Our Sabbath School lesson this week is on Abigail. While reading Ellen White commentary from Patriarchs and Prophets a wonderful truth came into focus. We pick up the story after Abigail's husband Nabal has treated David's men with contempt. A servant tells Abigail that David is on his way to retaliate. "Without consulting her husband or telling him of her intention, Abigail made up an ample supply of provisions, which, laded upon asses, she sent forward in the charge of servants, and herself started out to meet the band of David. She met them in a covert of a hill. "And when Abigail saw David, she hasted, and lighted off the ass, and fell before David on her face, and bowed herself to the ground, and fell at his feet, and said, Upon me, my lord, upon me let this iniquity be: and let thine handmaid, I pray thee, speak in thine audience." Abigail addressed David with as much reverence as though speaking to a crowned monarch. Nabal had scornfully exclaimed, "Who is David?" but Abigail called him, "my lord." With kind words she sought to soothe his irritated feelings, and she pleaded with him in behalf of her husband. With nothing of ostentation or pride, but full of the wisdom and love of God, Abigail revealed the strength of her devotion to her household; and she made it plain to David that the unkind course of her husband was in no wise premeditated against him as a personal affront, but was simply the outburst of an unhappy and selfish nature.
"Now therefore, my lord, as the Lord liveth, and as thy soul liveth, seeing the Lord hath withholden thee from coming to shed blood, and from avenging thyself with thine own hand, now let thine enemies, and they that seek evil to my lord, be as Nabal." Abigail did not take to herself the credit of this reasoning to turn David from his hasty purpose, but gave to God the honor and the praise. She then offered her rich provision as a peace offering to the men of David, and still pleaded as if she herself were the one who had so excited the resentment of the chief.
"I pray thee," she said, "forgive the trespass of thine handmaid: for the Lord will certainly make my lord a sure house; because my lord fighteth the battles of the Lord, and evil hath not been found in thee all thy days." Abigail presented by implication the course that David ought to pursue. He should fight the battles of the Lord. He was not to seek revenge for personal wrongs, even though persecuted as a traitor. She continued: "Though man be risen up to pursue thee, and to seek thy soul, yet the soul of my lord shall be bound in the bundle of life with the Lord thy God. . . . And it shall come to pass, when the Lord shall have done to my lord according to all the good that He hath spoken concerning thee, and shall have appointed thee prince over Israel; that this shall be no grief unto thee, nor offense of heart unto my lord, either that thou hast shed blood causeless, or that my lord hath avenged himself: and when the Lord shall have dealt well with my lord, then remember thine handmaid." 1 Samuel 25:29-31, R. V.
These words could have come only from the lips of one who had partaken of the wisdom from above.
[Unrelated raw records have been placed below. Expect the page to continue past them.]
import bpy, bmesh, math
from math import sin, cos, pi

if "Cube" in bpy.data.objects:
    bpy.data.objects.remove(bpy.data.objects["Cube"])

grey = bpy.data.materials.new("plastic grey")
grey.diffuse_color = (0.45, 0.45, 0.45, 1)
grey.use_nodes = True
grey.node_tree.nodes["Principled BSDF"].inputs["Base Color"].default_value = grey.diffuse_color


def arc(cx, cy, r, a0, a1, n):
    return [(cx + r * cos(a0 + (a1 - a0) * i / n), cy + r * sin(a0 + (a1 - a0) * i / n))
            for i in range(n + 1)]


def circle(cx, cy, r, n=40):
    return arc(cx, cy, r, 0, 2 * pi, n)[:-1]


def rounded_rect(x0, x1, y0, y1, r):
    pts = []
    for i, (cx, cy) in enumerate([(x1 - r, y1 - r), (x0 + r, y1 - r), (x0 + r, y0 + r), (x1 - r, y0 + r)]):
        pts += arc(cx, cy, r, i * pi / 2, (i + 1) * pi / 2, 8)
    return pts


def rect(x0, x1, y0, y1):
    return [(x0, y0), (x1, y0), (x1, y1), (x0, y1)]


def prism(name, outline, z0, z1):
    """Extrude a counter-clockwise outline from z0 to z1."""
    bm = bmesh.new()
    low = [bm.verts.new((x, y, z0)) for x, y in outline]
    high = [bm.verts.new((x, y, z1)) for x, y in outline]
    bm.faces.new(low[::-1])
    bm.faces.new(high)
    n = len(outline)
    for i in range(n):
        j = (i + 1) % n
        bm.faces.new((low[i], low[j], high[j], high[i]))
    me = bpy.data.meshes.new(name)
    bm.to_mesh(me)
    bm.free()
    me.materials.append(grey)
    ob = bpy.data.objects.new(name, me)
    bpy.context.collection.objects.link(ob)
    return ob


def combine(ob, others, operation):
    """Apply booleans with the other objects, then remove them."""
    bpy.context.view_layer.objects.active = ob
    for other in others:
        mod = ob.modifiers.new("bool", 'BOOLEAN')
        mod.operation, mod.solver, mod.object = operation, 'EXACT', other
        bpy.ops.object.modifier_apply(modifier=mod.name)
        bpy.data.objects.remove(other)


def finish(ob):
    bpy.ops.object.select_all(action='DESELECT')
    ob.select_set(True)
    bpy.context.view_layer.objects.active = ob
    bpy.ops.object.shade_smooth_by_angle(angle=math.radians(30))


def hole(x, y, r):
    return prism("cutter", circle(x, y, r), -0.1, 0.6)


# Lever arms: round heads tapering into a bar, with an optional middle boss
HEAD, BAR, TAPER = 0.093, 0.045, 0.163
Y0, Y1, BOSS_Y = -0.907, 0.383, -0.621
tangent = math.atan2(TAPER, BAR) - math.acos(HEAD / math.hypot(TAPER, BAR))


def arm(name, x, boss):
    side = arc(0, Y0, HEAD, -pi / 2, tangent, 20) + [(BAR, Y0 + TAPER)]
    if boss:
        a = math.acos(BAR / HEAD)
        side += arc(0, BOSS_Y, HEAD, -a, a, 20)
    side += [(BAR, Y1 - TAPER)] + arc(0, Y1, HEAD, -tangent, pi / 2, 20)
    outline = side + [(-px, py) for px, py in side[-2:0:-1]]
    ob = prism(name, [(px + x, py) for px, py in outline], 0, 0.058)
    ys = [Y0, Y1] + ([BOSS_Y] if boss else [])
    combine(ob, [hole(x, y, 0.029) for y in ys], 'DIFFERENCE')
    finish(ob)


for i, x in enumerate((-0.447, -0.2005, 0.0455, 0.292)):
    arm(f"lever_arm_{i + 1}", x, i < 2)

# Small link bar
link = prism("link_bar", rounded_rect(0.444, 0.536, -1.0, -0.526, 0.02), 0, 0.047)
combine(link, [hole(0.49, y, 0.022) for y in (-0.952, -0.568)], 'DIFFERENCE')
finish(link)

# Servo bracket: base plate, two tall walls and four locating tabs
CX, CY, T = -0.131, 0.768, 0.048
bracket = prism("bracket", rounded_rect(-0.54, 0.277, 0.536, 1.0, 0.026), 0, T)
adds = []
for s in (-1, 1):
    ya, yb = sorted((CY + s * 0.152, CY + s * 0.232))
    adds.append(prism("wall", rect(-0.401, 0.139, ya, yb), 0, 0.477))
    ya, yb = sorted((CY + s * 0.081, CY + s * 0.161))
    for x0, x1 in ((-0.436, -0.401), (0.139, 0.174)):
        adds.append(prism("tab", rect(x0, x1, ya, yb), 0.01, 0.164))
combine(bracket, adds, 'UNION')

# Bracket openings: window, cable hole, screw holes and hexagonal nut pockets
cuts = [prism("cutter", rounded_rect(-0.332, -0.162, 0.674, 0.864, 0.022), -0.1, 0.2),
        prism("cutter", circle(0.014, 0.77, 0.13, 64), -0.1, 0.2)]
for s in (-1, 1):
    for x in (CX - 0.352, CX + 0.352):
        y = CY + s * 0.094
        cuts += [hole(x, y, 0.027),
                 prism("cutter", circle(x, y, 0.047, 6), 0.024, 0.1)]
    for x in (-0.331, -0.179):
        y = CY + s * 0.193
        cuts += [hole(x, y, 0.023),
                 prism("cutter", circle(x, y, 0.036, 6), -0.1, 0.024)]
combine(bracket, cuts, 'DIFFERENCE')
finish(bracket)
The piety of Abigail, like the fragrance of a flower, breathed out all unconsciously in face and word and action. The Spirit of the Son of God was abiding in her soul. Her speech, seasoned with grace, and full of kindness and peace, shed a heavenly influence. Better impulses came to David, and he trembled as he thought what might have been the consequences of his rash purpose. "Blessed are the peacemakers: for they shall be called the children of God." Matthew 5:9. Would that there were many more like this woman of Israel, who would soothe the irritated feelings, prevent rash impulses, and quell great evils by words of calm and well-directed wisdom.
A consecrated Christian life is ever shedding light and comfort and peace. It is characterized by purity, tact, simplicity, and usefulness. It is controlled by that unselfish love that sanctifies the influence. It is full of Christ, and leaves a track of light wherever its possessor may go. Abigail was a wise reprover and counselor. David's passion died away under the power of her influence and reasoning. He was convinced that he had taken an unwise course and had lost control of his own spirit.
With a humble heart he received the rebuke, in harmony with his own words, "Let the righteous smite me; it shall be a kindness: and let him reprove me; it shall be an excellent oil." Psalm 141:5. He gave thanks and blessings because she advised him righteously. There are many who, when they are reproved, think it praiseworthy if they receive the rebuke without becoming impatient; but how few take reproof with gratitude of heart and bless those who seek to save them from pursuing an evil course. Patriarchs and Prophets page 666-667
What a blessing to know that we also can have the Spirit of the Son of God abiding in our hearts.